#### TASK INSTRUCTIONS
Which lines of the entries below contain the string "band"? Copy each one.

Stored data:
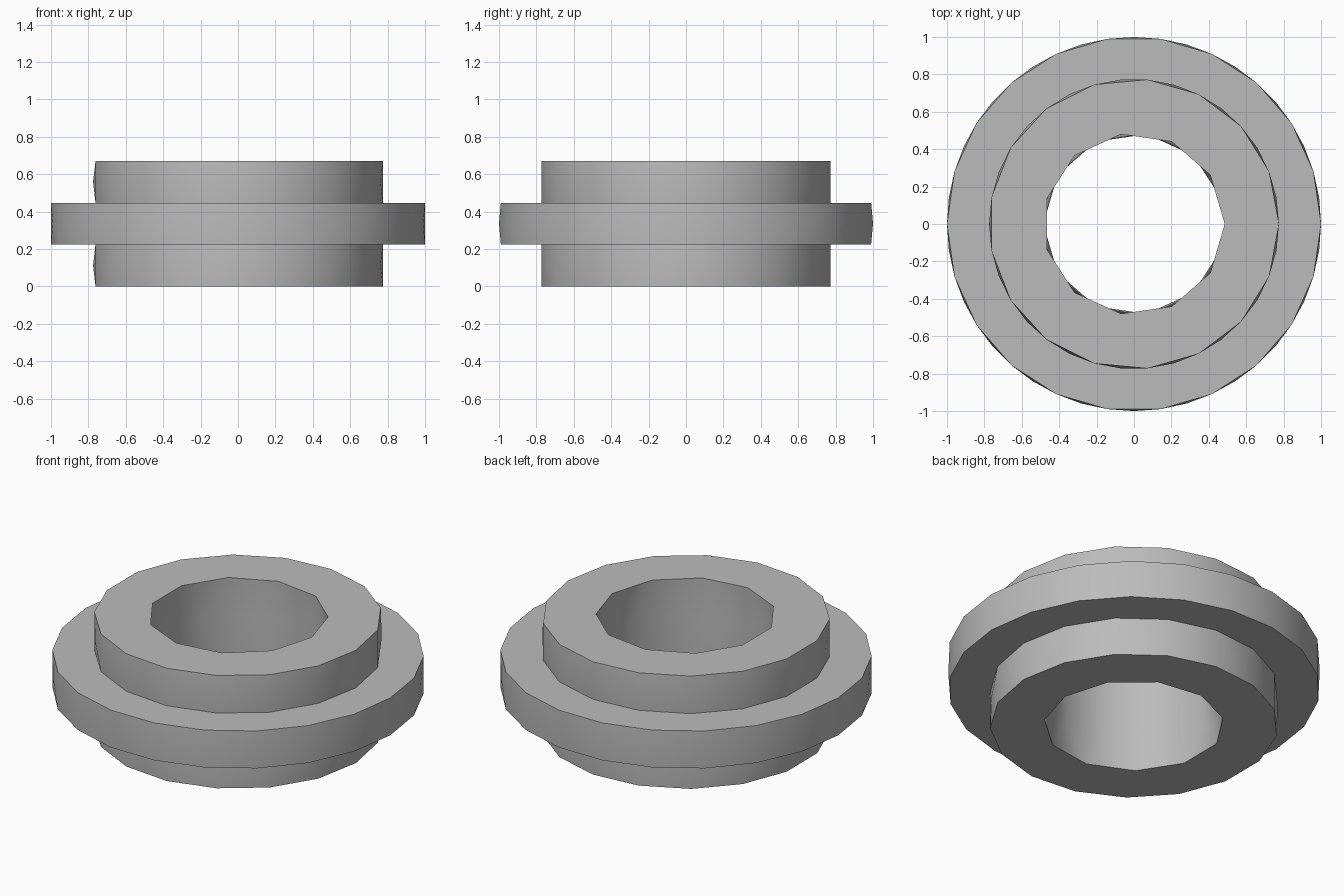
import bpy
import bmesh
from math import cos, sin, tau

Z = [0.0, 0.225, 0.447, 0.67]        # heights of the steps
COLLAR = (17, 0.775)                 # sides, radius
FLANGE = (22, 1.0)
BORE = (11, 0.485)

cube = bpy.data.objects.get("Cube")
if cube:
    bpy.data.objects.remove(cube)

metal = bpy.data.materials.new("plain grey metal")
metal.use_nodes = True
metal.diffuse_color = (0.5, 0.5, 0.5, 1)
metal.node_tree.nodes["Principled BSDF"].inputs["Base Color"].default_value = (0.5, 0.5, 0.5, 1)

bm = bmesh.new()


def ring(shape, z, shift=0.0):
    """Vertices of a regular polygon, turned by a fraction of one side."""
    sides, radius = shape
    return [bm.verts.new((radius * cos(tau * (i + shift) / sides),
                          radius * sin(tau * (i + shift) / sides), z)) for i in range(sides)]


def closed_edges(loop):
    edges = []
    for a, b in zip(loop, loop[1:] + loop[:1]):
        edges.append(bm.edges.get((a, b)) or bm.edges.new((a, b)))
    return edges


def band(shape, z0, z1):
    """Outer wall whose panels bulge out to the true radius at mid height."""
    low, high = ring(shape, z0), ring(shape, z1)
    mid = ring(shape, (z0 + z1) / 2, 0.5)
    for i, m in enumerate(mid):
        j = (i + 1) % len(mid)
        corners = [low[i], low[j], high[j], high[i]]
        for a, b in zip(corners, corners[1:] + corners[:1]):
            bm.faces.new((a, b, m))
    return low, high


def annulus(outer, inner):
    """Flat face between two loops."""
    bmesh.ops.triangle_fill(bm, use_beauty=True,
                            edges=closed_edges(outer) + closed_edges(inner))


# Outer walls of the two collars and the flange
bottom_low, bottom_high = band(COLLAR, Z[0], Z[1])
flange_low, flange_high = band(FLANGE, Z[1], Z[2])
top_low, top_high = band(COLLAR, Z[2], Z[3])

# Bore wall: the two middle rings are turned half a side, with a seam at +x
b, t = ring(BORE, Z[0]), ring(BORE, Z[3])
m, n = ring(BORE, Z[1], 0.5), ring(BORE, Z[2], 0.5)
for i in range(BORE[0]):
    j = (i + 1) % BORE[0]
    bm.faces.new((b[i], b[j], m[i]))
    bm.faces.new((t[j], t[i], n[i]))
    if j:
        bm.faces.new((b[j], m[j], m[i]))
        bm.faces.new((t[j], n[i], n[j]))
        bm.faces.new((m[i], m[j], n[j], n[i]))
    else:
        for k in (i, 0):
            bm.faces.new((b[0], m[k], n[k]))
            bm.faces.new((b[0], n[k], t[0]))

# Flat end faces and shoulders
annulus(bottom_low, b)
annulus(flange_low, bottom_high)
annulus(flange_high, top_low)
annulus(top_high, t)
bmesh.ops.recalc_face_normals(bm, faces=bm.faces)

mesh = bpy.data.meshes.new("stepped_ring")
bm.to_mesh(mesh)
bm.free()
mesh.materials.append(metal)
body = bpy.data.objects.new("stepped_ring", mesh)
bpy.context.collection.objects.link(body)

for other in bpy.context.selected_objects:
    other.select_set(False)
body.select_set(True)
bpy.context.view_layer.objects.active = body
bpy.ops.object.shade_smooth_by_angle(angle=0.52)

#### TASK ANSWER
def band(shape, z0, z1):
bottom_low, bottom_high = band(COLLAR, Z[0], Z[1])
flange_low, flange_high = band(FLANGE, Z[1], Z[2])
top_low, top_high = band(COLLAR, Z[2], Z[3])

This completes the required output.